One day Author decides to visit a rag pickers colony called Seemapuri, a place on the periphery of Delhi, Yet miles away from it metaphorically. The people who live there are refugees who came from Bangladesh in 1971. When Narrator asks why they left their green fields and farms, one lady in tattered saris replies “If at the end of the day we can feed our families and go to bed without an aching stomach, we would rather live here than in the fields that gave us no grain.”
For children, the meaning of the garbage is completely different from what it means to their parents. For children it is wrapped in wonder, for the elders, it is a means of survival.
One fine morning, Author sees Saheb with a Steel Canister. Now, he is no more a rag picker. He works in a tea stall which helps him in earning 800/- and his meals. While doing this job he somewhere loses his carefree look. His plastic bag that was full of garbage is lighter than this canister. Saheb is no longer his own master!
I Want to Drive a Car.
Mukesh wants to become a motor mechanic.
When the author asks that does he know anything about cars? His dream looms like a mirage amidst the dust of streets that fill his town Firozabad, famous for its bangles. It is the center of India’s glass-blowing industry where families spent generations in only bangles making.
Mukesh’s family is among them. One day he takes the author to his home. Both of them walked down in stinking lanes choked with garbage, streets crowded with families of human and animals coexisting in a primeval state. Mukesh stopped in front of his house and take narrator inside his home. A frail young woman, who is cooking evening meal looks at the author and smiled. She is Mukesh’s brother’s wife. Mukesh’s father is an improvised bangle maker. Despite long years of hard work he only manages to transfer the art of making bangles to the next generation.
“It is his karam, his destiny” says Mukesh’s grandmother, who has watched her husband go blind with the dust from polishing the glass of bangles. Born in the caste of bangles makers, they have seen nothing but bangles everywhere.

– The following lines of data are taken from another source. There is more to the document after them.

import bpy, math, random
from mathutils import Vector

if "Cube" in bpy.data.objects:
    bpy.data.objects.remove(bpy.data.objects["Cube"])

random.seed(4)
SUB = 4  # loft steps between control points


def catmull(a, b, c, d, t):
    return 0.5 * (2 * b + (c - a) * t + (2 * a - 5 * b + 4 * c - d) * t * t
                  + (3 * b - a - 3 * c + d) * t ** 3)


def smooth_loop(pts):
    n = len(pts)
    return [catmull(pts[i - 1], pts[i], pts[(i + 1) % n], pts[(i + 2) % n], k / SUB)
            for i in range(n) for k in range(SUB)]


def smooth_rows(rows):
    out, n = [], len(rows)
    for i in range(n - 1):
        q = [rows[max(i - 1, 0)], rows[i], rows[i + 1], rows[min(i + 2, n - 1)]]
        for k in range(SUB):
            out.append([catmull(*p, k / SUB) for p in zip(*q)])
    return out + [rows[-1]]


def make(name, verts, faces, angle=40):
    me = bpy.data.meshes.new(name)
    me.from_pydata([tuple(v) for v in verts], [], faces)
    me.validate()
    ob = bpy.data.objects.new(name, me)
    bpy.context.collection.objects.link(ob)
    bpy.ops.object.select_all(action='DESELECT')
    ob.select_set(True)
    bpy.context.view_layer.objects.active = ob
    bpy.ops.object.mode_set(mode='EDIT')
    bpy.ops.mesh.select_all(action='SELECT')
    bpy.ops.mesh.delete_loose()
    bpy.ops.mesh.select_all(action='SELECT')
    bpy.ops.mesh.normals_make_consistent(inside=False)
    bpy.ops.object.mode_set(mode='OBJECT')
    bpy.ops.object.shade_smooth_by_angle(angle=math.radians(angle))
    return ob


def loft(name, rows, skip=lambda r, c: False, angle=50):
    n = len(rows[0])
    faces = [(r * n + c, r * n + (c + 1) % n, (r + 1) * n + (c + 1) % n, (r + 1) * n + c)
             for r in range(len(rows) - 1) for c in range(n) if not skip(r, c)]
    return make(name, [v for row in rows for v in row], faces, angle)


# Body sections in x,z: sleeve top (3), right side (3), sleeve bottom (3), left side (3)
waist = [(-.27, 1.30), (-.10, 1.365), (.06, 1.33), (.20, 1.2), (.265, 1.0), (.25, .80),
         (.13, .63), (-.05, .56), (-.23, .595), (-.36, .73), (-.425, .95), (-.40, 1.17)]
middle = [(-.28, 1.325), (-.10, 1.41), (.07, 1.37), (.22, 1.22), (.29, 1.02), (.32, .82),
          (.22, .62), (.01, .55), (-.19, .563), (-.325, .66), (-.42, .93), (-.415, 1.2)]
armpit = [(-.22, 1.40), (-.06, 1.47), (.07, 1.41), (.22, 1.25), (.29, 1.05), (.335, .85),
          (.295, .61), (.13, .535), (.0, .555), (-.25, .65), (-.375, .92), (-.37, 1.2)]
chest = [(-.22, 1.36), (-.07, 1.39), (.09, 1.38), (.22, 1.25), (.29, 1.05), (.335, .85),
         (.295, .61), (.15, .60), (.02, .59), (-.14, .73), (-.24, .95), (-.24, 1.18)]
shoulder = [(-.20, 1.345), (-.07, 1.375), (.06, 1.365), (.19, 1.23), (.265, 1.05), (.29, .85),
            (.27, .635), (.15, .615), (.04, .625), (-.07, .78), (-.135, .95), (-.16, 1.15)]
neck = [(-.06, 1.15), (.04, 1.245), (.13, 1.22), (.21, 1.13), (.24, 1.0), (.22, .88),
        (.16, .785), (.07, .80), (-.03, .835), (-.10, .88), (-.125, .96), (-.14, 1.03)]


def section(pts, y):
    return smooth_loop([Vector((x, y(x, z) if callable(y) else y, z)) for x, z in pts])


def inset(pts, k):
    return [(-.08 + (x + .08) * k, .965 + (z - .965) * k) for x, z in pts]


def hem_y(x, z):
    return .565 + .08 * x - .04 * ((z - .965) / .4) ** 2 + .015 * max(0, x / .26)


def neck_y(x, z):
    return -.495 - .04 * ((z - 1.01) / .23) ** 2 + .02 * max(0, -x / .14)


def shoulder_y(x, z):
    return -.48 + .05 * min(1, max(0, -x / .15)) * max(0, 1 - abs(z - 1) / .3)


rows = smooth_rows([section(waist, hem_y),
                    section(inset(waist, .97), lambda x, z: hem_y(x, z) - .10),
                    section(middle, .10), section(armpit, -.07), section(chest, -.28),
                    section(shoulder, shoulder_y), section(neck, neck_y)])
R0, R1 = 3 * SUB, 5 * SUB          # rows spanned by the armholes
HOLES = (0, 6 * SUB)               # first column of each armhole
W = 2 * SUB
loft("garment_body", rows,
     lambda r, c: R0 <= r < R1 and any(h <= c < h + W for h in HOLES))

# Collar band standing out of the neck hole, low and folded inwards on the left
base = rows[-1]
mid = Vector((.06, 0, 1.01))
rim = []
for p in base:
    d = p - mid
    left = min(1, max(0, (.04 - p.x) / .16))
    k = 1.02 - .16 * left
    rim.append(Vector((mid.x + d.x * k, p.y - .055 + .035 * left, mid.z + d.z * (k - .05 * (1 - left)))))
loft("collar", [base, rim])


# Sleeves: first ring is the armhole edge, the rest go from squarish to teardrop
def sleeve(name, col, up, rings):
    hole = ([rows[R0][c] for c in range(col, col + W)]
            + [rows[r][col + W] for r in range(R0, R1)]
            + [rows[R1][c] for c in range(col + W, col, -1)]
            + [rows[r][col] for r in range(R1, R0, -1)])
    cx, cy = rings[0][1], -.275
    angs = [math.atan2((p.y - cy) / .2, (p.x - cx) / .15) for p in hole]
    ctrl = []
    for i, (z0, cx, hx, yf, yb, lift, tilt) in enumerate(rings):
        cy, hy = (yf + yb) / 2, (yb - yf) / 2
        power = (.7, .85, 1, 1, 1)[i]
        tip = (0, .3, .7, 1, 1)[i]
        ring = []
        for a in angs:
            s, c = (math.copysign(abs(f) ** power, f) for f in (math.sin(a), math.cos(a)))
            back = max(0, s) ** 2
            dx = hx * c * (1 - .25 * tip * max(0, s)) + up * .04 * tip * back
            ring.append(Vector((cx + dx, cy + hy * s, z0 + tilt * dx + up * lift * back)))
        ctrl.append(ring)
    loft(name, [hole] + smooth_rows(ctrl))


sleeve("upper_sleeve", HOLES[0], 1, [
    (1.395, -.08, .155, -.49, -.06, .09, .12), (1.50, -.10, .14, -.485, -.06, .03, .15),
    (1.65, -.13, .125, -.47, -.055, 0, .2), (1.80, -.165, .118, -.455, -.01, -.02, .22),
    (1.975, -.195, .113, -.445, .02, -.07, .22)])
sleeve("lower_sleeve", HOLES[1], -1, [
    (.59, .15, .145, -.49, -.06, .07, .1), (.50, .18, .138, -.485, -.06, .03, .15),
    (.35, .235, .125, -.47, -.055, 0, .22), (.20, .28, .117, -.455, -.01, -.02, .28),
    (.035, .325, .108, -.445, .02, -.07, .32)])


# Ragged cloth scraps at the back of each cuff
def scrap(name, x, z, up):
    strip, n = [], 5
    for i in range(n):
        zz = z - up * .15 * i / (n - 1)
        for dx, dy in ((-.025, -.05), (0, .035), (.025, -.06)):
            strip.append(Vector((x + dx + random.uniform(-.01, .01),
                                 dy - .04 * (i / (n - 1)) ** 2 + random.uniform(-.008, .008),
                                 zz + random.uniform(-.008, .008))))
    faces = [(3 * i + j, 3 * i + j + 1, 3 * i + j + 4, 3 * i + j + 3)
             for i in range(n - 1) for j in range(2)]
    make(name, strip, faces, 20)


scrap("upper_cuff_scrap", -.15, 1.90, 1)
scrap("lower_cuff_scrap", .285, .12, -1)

Author sees a young girl named Savita, sitting alongside an elderly woman, soldering pieces of glass. Author thinks that whether this little girl knows the sanctity of bangles as bangles symbolizes an Indian women’s “Suhaag”. That elderly woman never enjoy even one full meal in her entire lifetime. Her husband, an old man says “I knew nothing except bangles. All I have done is make a house for the family to live in”.
After seeing their pathetic condition Author asks from a group of young people “Why you don’t create a cooperative. It will help you in improving their condition”. But these people kept so tight from the middlemen, police that they can’t even go out of it. Listening from these people, Author can see two distinct worlds- one of the world is caught in a web of poverty, burdened by the stigma of caste; on the other hand, there is a world full of Sahukars, Middleman, Policymakers, and the Politicians. Together they put all the baggage on the next generation.
Mukesh is very determined for his dream. He is ready to walk kilometers to learn the skills needed to become a motor-mechanic.
Important Word Meanings
- Encounter – come face to face
- Scrounging – to take things of others
- Glibly – very smooth, in a glib manner
- Roams – to wander
- Shuffle – to move the position
- Squatters – one who settles on public land illegally
- Intently – earnestly
- Canister – a small box of metal
- Dingy – a small boat
- Stinking – emitting an offensive smell
- Primeval – ancient
- Bang – to thrash
- Shack – rough hat
- Sizzling – Supittering sound
- Platters – a large flat dish
- Implies – to signify
- Mind-numbing – making mind numb
- Hurtling – moving in a particular direction
About the author
Anees Jung (1944- present) was born in Rourkela and spent her childhood and adolescence in Hyderabad. She received her education in Hyderabad & in the United States. Anees jung began her career as a writer in India. She is the author of several books including Unveiling India, Night of the New Moon, Seven Sisters & Breaking the Silence.